(Saved data entries)
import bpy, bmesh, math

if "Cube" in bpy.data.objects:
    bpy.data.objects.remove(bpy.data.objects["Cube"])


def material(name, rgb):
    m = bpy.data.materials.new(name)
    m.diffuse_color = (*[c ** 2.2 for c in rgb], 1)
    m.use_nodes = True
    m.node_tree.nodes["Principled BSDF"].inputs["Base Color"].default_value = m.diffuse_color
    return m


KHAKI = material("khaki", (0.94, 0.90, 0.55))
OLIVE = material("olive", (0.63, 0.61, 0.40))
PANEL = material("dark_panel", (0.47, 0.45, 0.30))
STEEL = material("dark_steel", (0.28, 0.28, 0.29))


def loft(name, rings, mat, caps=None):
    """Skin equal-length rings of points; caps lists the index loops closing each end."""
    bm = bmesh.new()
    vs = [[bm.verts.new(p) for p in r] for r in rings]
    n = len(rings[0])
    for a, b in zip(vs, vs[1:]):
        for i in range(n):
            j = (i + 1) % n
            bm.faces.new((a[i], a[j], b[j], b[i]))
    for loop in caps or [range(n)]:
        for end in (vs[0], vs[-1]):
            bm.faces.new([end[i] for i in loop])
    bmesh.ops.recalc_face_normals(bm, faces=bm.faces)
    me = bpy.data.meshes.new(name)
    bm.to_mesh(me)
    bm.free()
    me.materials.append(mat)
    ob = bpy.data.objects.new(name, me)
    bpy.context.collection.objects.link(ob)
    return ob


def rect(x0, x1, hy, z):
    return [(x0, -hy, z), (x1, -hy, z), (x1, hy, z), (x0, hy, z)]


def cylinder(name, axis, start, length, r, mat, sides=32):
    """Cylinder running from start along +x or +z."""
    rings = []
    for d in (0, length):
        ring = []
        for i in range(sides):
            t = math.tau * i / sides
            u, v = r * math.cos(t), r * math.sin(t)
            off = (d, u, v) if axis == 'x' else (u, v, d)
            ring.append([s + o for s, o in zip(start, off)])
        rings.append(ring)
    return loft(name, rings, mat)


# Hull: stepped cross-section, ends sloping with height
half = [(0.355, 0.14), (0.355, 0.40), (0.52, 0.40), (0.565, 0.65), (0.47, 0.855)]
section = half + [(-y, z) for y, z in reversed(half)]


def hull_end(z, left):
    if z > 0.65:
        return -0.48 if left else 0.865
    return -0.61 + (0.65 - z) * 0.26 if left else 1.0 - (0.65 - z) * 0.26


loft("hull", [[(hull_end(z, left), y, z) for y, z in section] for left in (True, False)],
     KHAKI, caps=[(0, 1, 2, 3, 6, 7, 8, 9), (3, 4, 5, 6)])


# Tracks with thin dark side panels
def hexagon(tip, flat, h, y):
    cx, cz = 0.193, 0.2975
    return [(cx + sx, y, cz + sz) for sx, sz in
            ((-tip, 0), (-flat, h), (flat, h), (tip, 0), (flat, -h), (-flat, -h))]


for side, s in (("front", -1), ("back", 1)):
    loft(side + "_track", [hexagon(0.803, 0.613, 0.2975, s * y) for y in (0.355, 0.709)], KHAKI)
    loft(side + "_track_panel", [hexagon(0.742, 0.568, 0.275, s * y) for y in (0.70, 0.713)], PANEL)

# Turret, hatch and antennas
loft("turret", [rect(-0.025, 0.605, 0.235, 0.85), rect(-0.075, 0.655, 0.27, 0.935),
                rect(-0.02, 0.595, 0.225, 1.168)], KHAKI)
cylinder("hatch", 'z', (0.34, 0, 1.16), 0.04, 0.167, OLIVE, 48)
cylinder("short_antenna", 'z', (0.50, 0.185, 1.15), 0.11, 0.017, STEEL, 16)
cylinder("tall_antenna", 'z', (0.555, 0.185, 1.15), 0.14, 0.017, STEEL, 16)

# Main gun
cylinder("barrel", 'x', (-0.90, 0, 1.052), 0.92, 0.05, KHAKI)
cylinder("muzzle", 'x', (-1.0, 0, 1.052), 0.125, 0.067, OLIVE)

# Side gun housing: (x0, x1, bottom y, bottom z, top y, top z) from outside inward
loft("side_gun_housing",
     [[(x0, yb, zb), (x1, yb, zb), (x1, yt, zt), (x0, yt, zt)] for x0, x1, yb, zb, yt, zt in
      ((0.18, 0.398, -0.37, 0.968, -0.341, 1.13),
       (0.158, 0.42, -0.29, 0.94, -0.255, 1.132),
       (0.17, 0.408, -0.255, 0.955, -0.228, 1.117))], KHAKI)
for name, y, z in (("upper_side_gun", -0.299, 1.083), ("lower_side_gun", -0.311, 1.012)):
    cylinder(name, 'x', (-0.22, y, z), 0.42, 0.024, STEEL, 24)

■ Task brief
Retype every entry exactly.

■ Answer below
import bpy, bmesh, math

if "Cube" in bpy.data.objects:
    bpy.data.objects.remove(bpy.data.objects["Cube"])


def material(name, rgb):
    m = bpy.data.materials.new(name)
    m.diffuse_color = (*[c ** 2.2 for c in rgb], 1)
    m.use_nodes = True
    m.node_tree.nodes["Principled BSDF"].inputs["Base Color"].default_value = m.diffuse_color
    return m


KHAKI = material("khaki", (0.94, 0.90, 0.55))
OLIVE = material("olive", (0.63, 0.61, 0.40))
PANEL = material("dark_panel", (0.47, 0.45, 0.30))
STEEL = material("dark_steel", (0.28, 0.28, 0.29))


def loft(name, rings, mat, caps=None):
    """Skin equal-length rings of points; caps lists the index loops closing each end."""
    bm = bmesh.new()
    vs = [[bm.verts.new(p) for p in r] for r in rings]
    n = len(rings[0])
    for a, b in zip(vs, vs[1:]):
        for i in range(n):
            j = (i + 1) % n
            bm.faces.new((a[i], a[j], b[j], b[i]))
    for loop in caps or [range(n)]:
        for end in (vs[0], vs[-1]):
            bm.faces.new([end[i] for i in loop])
    bmesh.ops.recalc_face_normals(bm, faces=bm.faces)
    me = bpy.data.meshes.new(name)
    bm.to_mesh(me)
    bm.free()
    me.materials.append(mat)
    ob = bpy.data.objects.new(name, me)
    bpy.context.collection.objects.link(ob)
    return ob


def rect(x0, x1, hy, z):
    return [(x0, -hy, z), (x1, -hy, z), (x1, hy, z), (x0, hy, z)]


def cylinder(name, axis, start, length, r, mat, sides=32):
    """Cylinder running from start along +x or +z."""
    rings = []
    for d in (0, length):
        ring = []
        for i in range(sides):
            t = math.tau * i / sides
            u, v = r * math.cos(t), r * math.sin(t)
            off = (d, u, v) if axis == 'x' else (u, v, d)
            ring.append([s + o for s, o in zip(start, off)])
        rings.append(ring)
    return loft(name, rings, mat)


# Hull: stepped cross-section, ends sloping with height
half = [(0.355, 0.14), (0.355, 0.40), (0.52, 0.40), (0.565, 0.65), (0.47, 0.855)]
section = half + [(-y, z) for y, z in reversed(half)]


def hull_end(z, left):
    if z > 0.65:
        return -0.48 if left else 0.865
    return -0.61 + (0.65 - z) * 0.26 if left else 1.0 - (0.65 - z) * 0.26


loft("hull", [[(hull_end(z, left), y, z) for y, z in section] for left in (True, False)],
     KHAKI, caps=[(0, 1, 2, 3, 6, 7, 8, 9), (3, 4, 5, 6)])


# Tracks with thin dark side panels
def hexagon(tip, flat, h, y):
    cx, cz = 0.193, 0.2975
    return [(cx + sx, y, cz + sz) for sx, sz in
            ((-tip, 0), (-flat, h), (flat, h), (tip, 0), (flat, -h), (-flat, -h))]


for side, s in (("front", -1), ("back", 1)):
    loft(side + "_track", [hexagon(0.803, 0.613, 0.2975, s * y) for y in (0.355, 0.709)], KHAKI)
    loft(side + "_track_panel", [hexagon(0.742, 0.568, 0.275, s * y) for y in (0.70, 0.713)], PANEL)

# Turret, hatch and antennas
loft("turret", [rect(-0.025, 0.605, 0.235, 0.85), rect(-0.075, 0.655, 0.27, 0.935),
                rect(-0.02, 0.595, 0.225, 1.168)], KHAKI)
cylinder("hatch", 'z', (0.34, 0, 1.16), 0.04, 0.167, OLIVE, 48)
cylinder("short_antenna", 'z', (0.50, 0.185, 1.15), 0.11, 0.017, STEEL, 16)
cylinder("tall_antenna", 'z', (0.555, 0.185, 1.15), 0.14, 0.017, STEEL, 16)

# Main gun
cylinder("barrel", 'x', (-0.90, 0, 1.052), 0.92, 0.05, KHAKI)
cylinder("muzzle", 'x', (-1.0, 0, 1.052), 0.125, 0.067, OLIVE)

# Side gun housing: (x0, x1, bottom y, bottom z, top y, top z) from outside inward
loft("side_gun_housing",
     [[(x0, yb, zb), (x1, yb, zb), (x1, yt, zt), (x0, yt, zt)] for x0, x1, yb, zb, yt, zt in
      ((0.18, 0.398, -0.37, 0.968, -0.341, 1.13),
       (0.158, 0.42, -0.29, 0.94, -0.255, 1.132),
       (0.17, 0.408, -0.255, 0.955, -0.228, 1.117))], KHAKI)
for name, y, z in (("upper_side_gun", -0.299, 1.083), ("lower_side_gun", -0.311, 1.012)):
    cylinder(name, 'x', (-0.22, y, z), 0.42, 0.024, STEEL, 24)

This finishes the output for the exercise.